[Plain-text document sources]

■ ■ ■ ■ ■ ■ ■

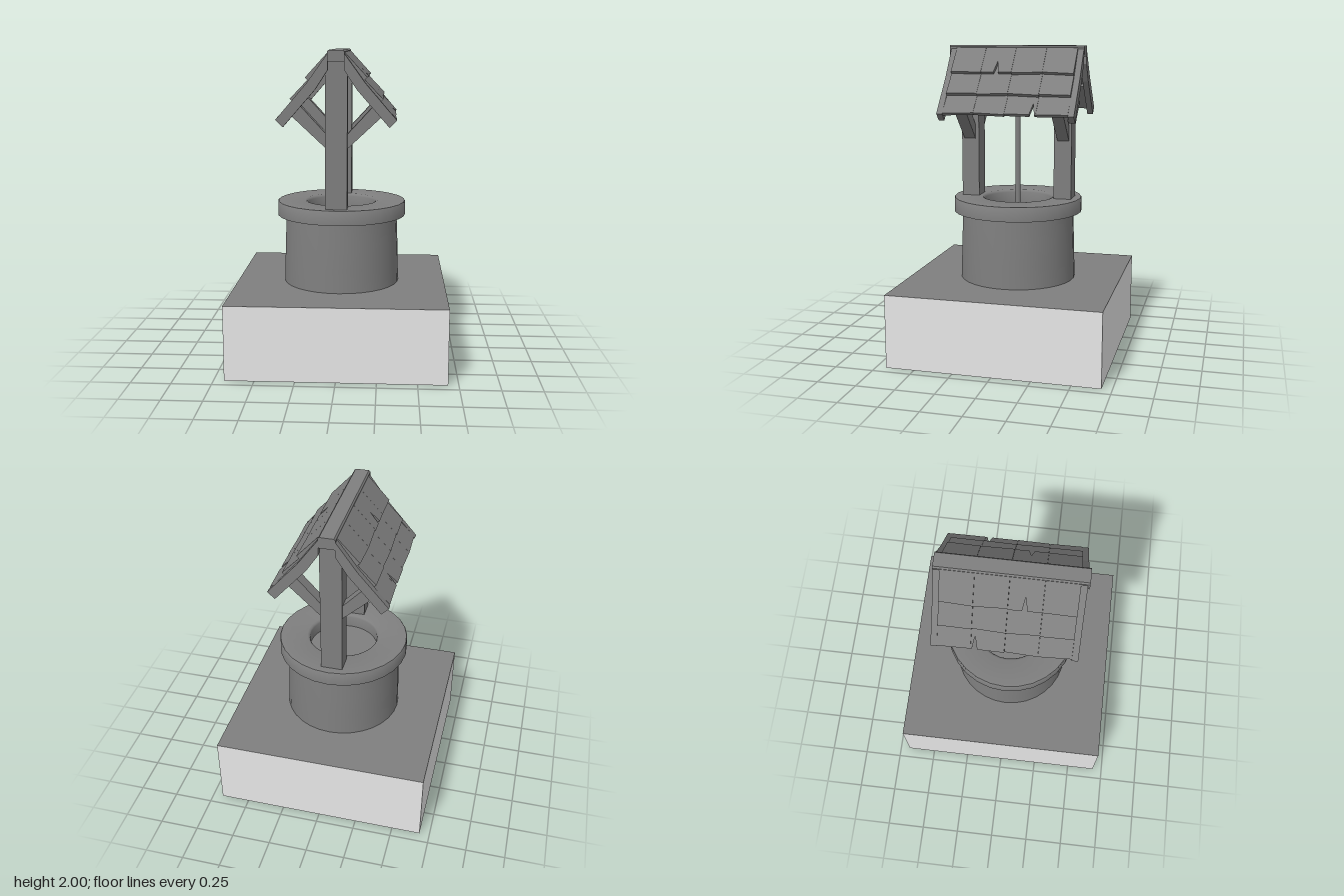
import * as THREE from 'three';
import { toCreasedNormals } from 'three/addons/utils/BufferGeometryUtils.js';

const darkGrey = new THREE.MeshStandardMaterial({ color: 0x7f7f7f });
darkGrey.name = 'darkGrey';
const lightGrey = new THREE.MeshStandardMaterial({ color: 0xe7e7e7 });
lightGrey.name = 'lightGrey';

function add(parent, name, geometry, material = darkGrey) {
  const mesh = new THREE.Mesh(geometry, material);
  mesh.name = name;
  parent.add(mesh);
  return mesh;
}

function box(parent, name, w, h, d, x, y, z, material) {
  const mesh = add(parent, name, new THREE.BoxGeometry(w, h, d), material);
  mesh.position.set(x, y, z);
  return mesh;
}

const toShape = (points) => new THREE.Shape(points.map(([x, y]) => new THREE.Vector2(x, y)));

// Extrudes an outline between two z positions
function slab(parent, name, points, z0, z1) {
  const geometry = new THREE.ExtrudeGeometry(toShape(points), { depth: z1 - z0, bevelEnabled: false });
  return add(parent, name, geometry.translate(0, 0, z0));
}

// Turned part from a profile, with sharp edges kept
function turned(parent, name, profile, segments) {
  const points = profile.map(([r, y]) => new THREE.Vector2(r, y));
  return add(parent, name, toCreasedNormals(new THREE.LatheGeometry(points, segments), 0.8));
}

// One shingle on a slope, from its upper to its lower end, optionally cracked
function shingle(parent, side, zMid, from, to, notch, shift) {
  const thickness = 0.022, half = 0.0995;
  const dx = to[0] - from[0], dy = to[1] - from[1];
  const length = Math.hypot(dx, dy);
  const outline = [[-half, 0], [half, 0], [half, length + shift]];
  if (notch !== undefined) {
    const n = notch * side;
    outline.push([n + 0.017, length], [n + 0.002, length - 0.09], [n - 0.015, length]);
  }
  outline.push([-half, length - shift]);
  const geometry = new THREE.ExtrudeGeometry(toShape(outline), { depth: thickness, bevelEnabled: false });
  geometry.translate(0, 0, -thickness);
  const down = new THREE.Vector3(side * dx, dy, 0).divideScalar(length);
  const across = new THREE.Vector3(0, 0, side);
  const out = across.clone().cross(down);
  geometry.applyMatrix4(new THREE.Matrix4().makeBasis(across, down, out).setPosition(side * from[0], from[1], zMid));
  add(parent, 'shingle', geometry);
}

export function createModel() {
  const model = new THREE.Group();
  model.name = 'well';

  // Ground block: pale sides and underside, dark top
  box(model, 'groundBlock', 1.37, 0.475, 1.37, 0, 0.2375, 0,
    [lightGrey, lightGrey, darkGrey, lightGrey, lightGrey, lightGrey]);

  // Stone shaft, closed at the top, and the rim around the opening
  turned(model, 'shaft', [[0.38, 0.475], [0.377, 0.62], [0.372, 0.78], [0.366, 0.925], [0, 0.925]], 32);
  turned(model, 'rim', [
    [0.222, 0.922], [0.422, 0.922], [0.422, 1.01], [0.418, 1.015],
    [0.24, 1.015], [0.228, 1.01], [0.222, 0.998], [0.222, 0.922],
  ], 28);

  // Rope hanging from the ridge
  const rope = add(model, 'rope', new THREE.CylinderGeometry(0.017, 0.017, 1.02, 10));
  rope.position.set(0, 1.43, 0);

  // Wooden frame and roof sit slightly off centre
  const frame = new THREE.Group();
  frame.name = 'roofFrame';
  frame.position.x = -0.01;
  model.add(frame);

  slab(frame, 'ridgeBeam', [
    [-0.052, 1.93], [0.052, 1.93], [0.052, 1.99], [0.043, 2], [-0.043, 2], [-0.052, 1.99],
  ], -0.44, 0.45);

  for (const end of [1, -1]) {
    box(frame, 'post', 0.137, 0.94, 0.115, -0.003, 1.475, end * 0.31);
    for (const side of [1, -1]) {
      const mirror = (points) => points.map(([x, y]) => [x * side, y]);
      // Bent rafter at the gable
      slab(frame, 'rafter', mirror([
        [0.05, 1.98], [0.18, 1.8], [0.37, 1.58], [0.325, 1.535], [0.125, 1.765], [0.05, 1.88],
      ]), end * 0.419 - 0.019, end * 0.419 + 0.019);
      // Diagonal brace from post to roof
      slab(frame, 'brace', mirror([
        [0.06, 1.39], [0.295, 1.61], [0.24, 1.675], [0.06, 1.48],
      ]), end * 0.313 - 0.038, end * 0.313 + 0.038);
    }
  }

  // Three overlapping rows of four shingles on each slope
  const rows = [
    [[0.05, 1.988], [0.19, 1.835]],
    [[0.12, 1.878], [0.285, 1.705]],
    [[0.215, 1.744], [0.367, 1.588]],
  ];
  for (const side of [1, -1]) {
    rows.forEach(([from, to], row) => {
      for (let col = 0; col < 4; col++) {
        let notch;
        if (row === 0 && col === 2) notch = 0;
        if (row === 2 && col === 1) notch = -0.075;
        const shift = (((row * 5 + col * 3) % 4) - 1.5) * 0.003;
        shingle(frame, side, -0.3 + col * 0.2, from, to, notch, shift);
      }
    });
  }
  return model;
}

■ ■ ■ ■ ■ ■ ■

▶ **Try it**
In the data above, find each line that has the word "function" and copy it out.

▶ **Answer to this exercise**
function add(parent, name, geometry, material = darkGrey) {
function box(parent, name, w, h, d, x, y, z, material) {
function slab(parent, name, points, z0, z1) {
function turned(parent, name, profile, segments) {
function shingle(parent, side, zMid, from, to, notch, shift) {
export function createModel() {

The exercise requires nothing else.